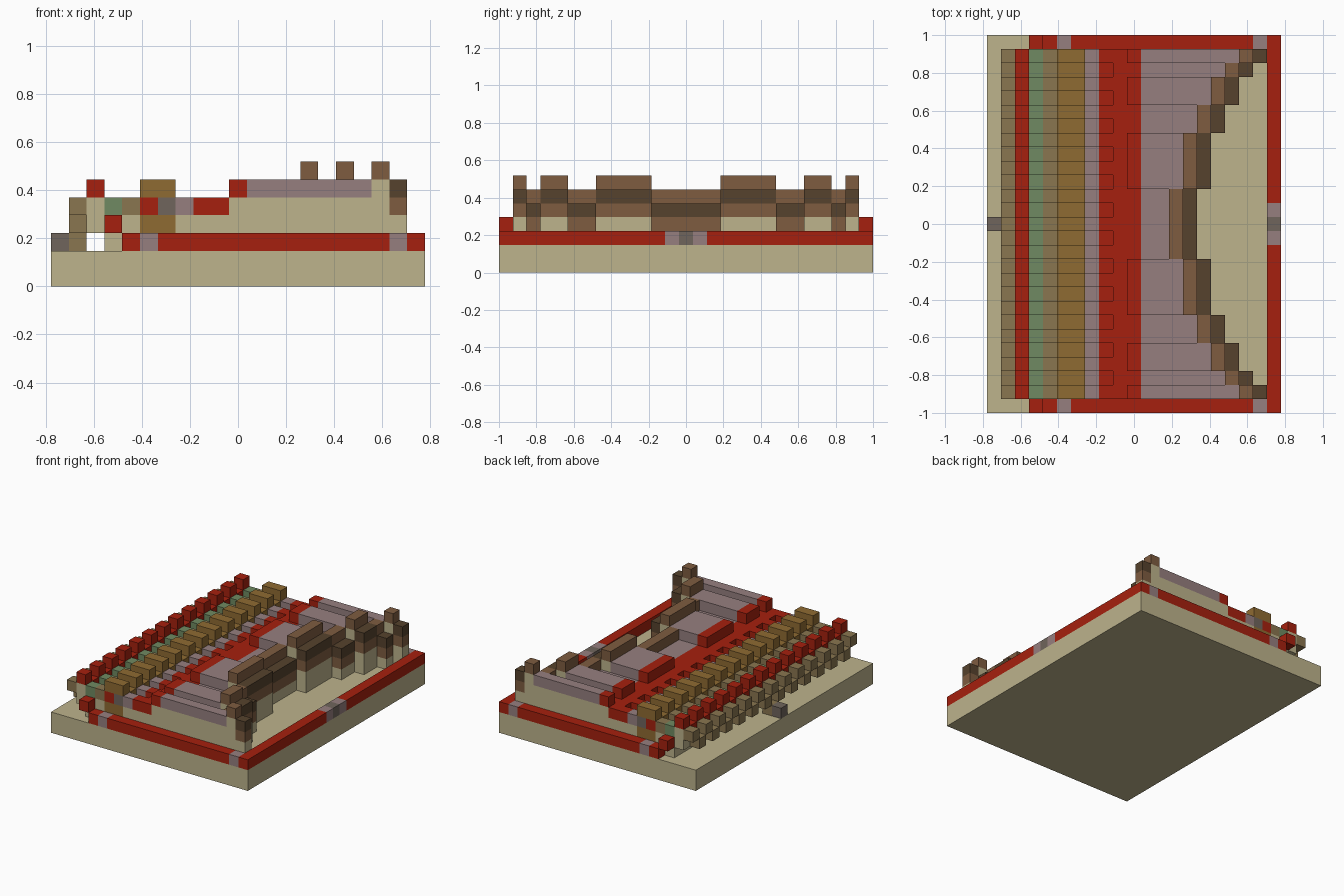
import bpy, bmesh
from mathutils import Vector

cube = bpy.data.objects.get("Cube")
if cube:
    bpy.data.objects.remove(cube)

NX, NY, BASE = 21, 27, 2
U = 2 / NY
MID = NY // 2


def linear(c):
    c /= 255
    return c / 12.92 if c <= 0.04045 else ((c + 0.055) / 1.055) ** 2.4


def material(name, *rgb):
    m = bpy.data.materials.new(name)
    m.use_nodes = True
    col = tuple(linear(c) for c in rgb) + (1.0,)
    m.diffuse_color = col
    bsdf = m.node_tree.nodes["Principled BSDF"]
    bsdf.inputs["Base Color"].default_value = col
    bsdf.inputs["Roughness"].default_value = 0.9
    return m


tan = material("tan", 189, 179, 140)
red = material("red", 166, 32, 14)
mauve = material("mauve", 150, 127, 127)
brown = material("brown", 126, 92, 64)
dark = material("dark_brown", 86, 66, 45)
olive = material("olive_brown", 138, 118, 80)
gold = material("golden_brown", 143, 107, 50)
green = material("green", 112, 138, 98)
grey = material("grey", 112, 101, 92)

cells = {}   # block position -> part name
parts = {}   # part name -> material


def fill(part, mat, i, j, k):
    """Fill a block range; each axis is a number or an inclusive pair."""
    parts[part] = mat
    spans = [(a, a) if isinstance(a, int) else a for a in (i, j, k)]
    ri, rj, rk = [range(a, b + 1) for a, b in spans]
    for p in ((x, y, z) for x in ri for y in rj for z in rk):
        cells[p] = part


# Border kerb around the front, back and left edges
for j in (0, NY - 1):
    fill("kerb", red, (4, NX - 1), j, 2)
    fill("kerb", red, 3, j, 3)
    fill("kerb_marker", mauve, 5, j, 2)
    fill("kerb_marker", mauve, 19, j, 2)
fill("kerb", red, NX - 1, (0, NY - 1), 2)
fill("kerb_marker", mauve, NX - 1, (MID - 1, MID + 1), 2)
fill("kerb_stud", grey, NX - 1, MID, 2)


def arc(j):
    """Column of the curved wall and its lift for this row."""
    d = abs(j - MID)
    for reach, column, lift in ((2, 13, 0), (6, 14, 1), (8, 15, 0), (10, 16, 1), (11, 17, 0)):
        if d <= reach:
            return column, lift
    return 18, 1


for j in range(1, NY - 1):
    wall, lift = arc(j)
    odd = j % 2            # odd rows of the comb stand one block higher
    low = 3 + odd
    deck = 4 + lift

    # Solid body under the row
    fill("body", tan, (3, 9), j, (2, low - 1))
    fill("body", tan, 9, j, (2, 3))
    fill("body", tan, (10, wall), j, (2, deck))
    fill("body", tan, wall + 1, j, (2, deck - 2))
    fill("body", tan, 2, j, (3, low))

    # Comb of toothed strips
    fill("outer_teeth", olive, 1, j, low)
    fill("red_teeth", red, 2, j, low + 1)
    fill("green_strip", green, 3, j, low)
    fill("inner_strip", olive, 4, j, low)
    fill("golden_blocks", gold, (5, 6), j, low + 1)
    fill("golden_blocks", gold, (5, 6), j, (3, low))
    fill("mauve_strip", mauve, 7, j, low)
    fill("red_step", red, 8, j, low)
    fill("red_step", red, 9, j, 4)

    # Upper deck with its red lip
    fill("deck_lip", red, 10, j, deck)
    fill("deck", mauve, (11, wall - 1), j, deck)

    # Curved stepped wall
    fill("wall_top", brown, wall, j, deck + 1)
    fill("wall_band", dark, wall + 1, j, deck)
    fill("wall_skirt", brown, wall + 1, j, deck - 1)

# Inlays in the two end rows
for j in (1, NY - 2):
    fill("red_inlay", red, 5, j, 4)
    fill("grey_inlay", grey, 6, j, 4)

# Stud and stem at the middle of the open edge
fill("edge_stud", grey, 0, MID, 2)
fill("edge_stem", olive, 1, MID, 2)


def add_object(name, bm, mat):
    mesh = bpy.data.meshes.new(name)
    bm.to_mesh(mesh)
    bm.free()
    mesh.materials.append(mat)
    bpy.context.collection.objects.link(bpy.data.objects.new(name, mesh))


# Base slab
bm = bmesh.new()
bmesh.ops.create_cube(bm, size=1)
bmesh.ops.scale(bm, vec=(NX * U, 2, BASE * U), verts=bm.verts)
bmesh.ops.translate(bm, vec=(0, 0, BASE * U / 2), verts=bm.verts)
add_object("base_slab", bm, tan)

# Turn the blocks into one shell of exposed faces per part
AXES = [Vector(v) for v in ((1, 0, 0), (0, 1, 0), (0, 0, 1))]
ORIGIN = Vector((NX / 2, NY / 2, 0))
for part, mat in parts.items():
    bm = bmesh.new()
    for p in [p for p, owner in cells.items() if owner == part]:
        centre = Vector(p) + Vector((0.5, 0.5, 0.5)) - ORIGIN
        for a in range(3):
            for s in (-1, 1):
                n = AXES[a] * s
                near = tuple(int(c) for c in Vector(p) + n)
                if near in cells or near[2] < BASE:
                    continue
                u, v = AXES[(a + 1) % 3] * s, AXES[(a + 2) % 3]
                quad = [n - u - v, n + u - v, n + u + v, n - u + v]
                bm.faces.new([bm.verts.new((centre + q / 2) * U) for q in quad])
    bmesh.ops.remove_doubles(bm, verts=bm.verts, dist=U / 100)
    add_object(part, bm, mat)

▶ [What needs to be done]:
Set down, from the entries above, exactly the lines from the one with "mesh = bpy.data.meshes.new(name)" up to and including the one with "quad = [n - u", and no other lines.

▶ [Output below]:
    mesh = bpy.data.meshes.new(name)
    bm.to_mesh(mesh)
    bm.free()
    mesh.materials.append(mat)
    bpy.context.collection.objects.link(bpy.data.objects.new(name, mesh))


# Base slab
bm = bmesh.new()
bmesh.ops.create_cube(bm, size=1)
bmesh.ops.scale(bm, vec=(NX * U, 2, BASE * U), verts=bm.verts)
bmesh.ops.translate(bm, vec=(0, 0, BASE * U / 2), verts=bm.verts)
add_object("base_slab", bm, tan)

# Turn the blocks into one shell of exposed faces per part
AXES = [Vector(v) for v in ((1, 0, 0), (0, 1, 0), (0, 0, 1))]
ORIGIN = Vector((NX / 2, NY / 2, 0))
for part, mat in parts.items():
    bm = bmesh.new()
    for p in [p for p, owner in cells.items() if owner == part]:
        centre = Vector(p) + Vector((0.5, 0.5, 0.5)) - ORIGIN
        for a in range(3):
            for s in (-1, 1):
                n = AXES[a] * s
                near = tuple(int(c) for c in Vector(p) + n)
                if near in cells or near[2] < BASE:
                    continue
                u, v = AXES[(a + 1) % 3] * s, AXES[(a + 2) % 3]
                quad = [n - u - v, n + u - v, n + u + v, n - u + v]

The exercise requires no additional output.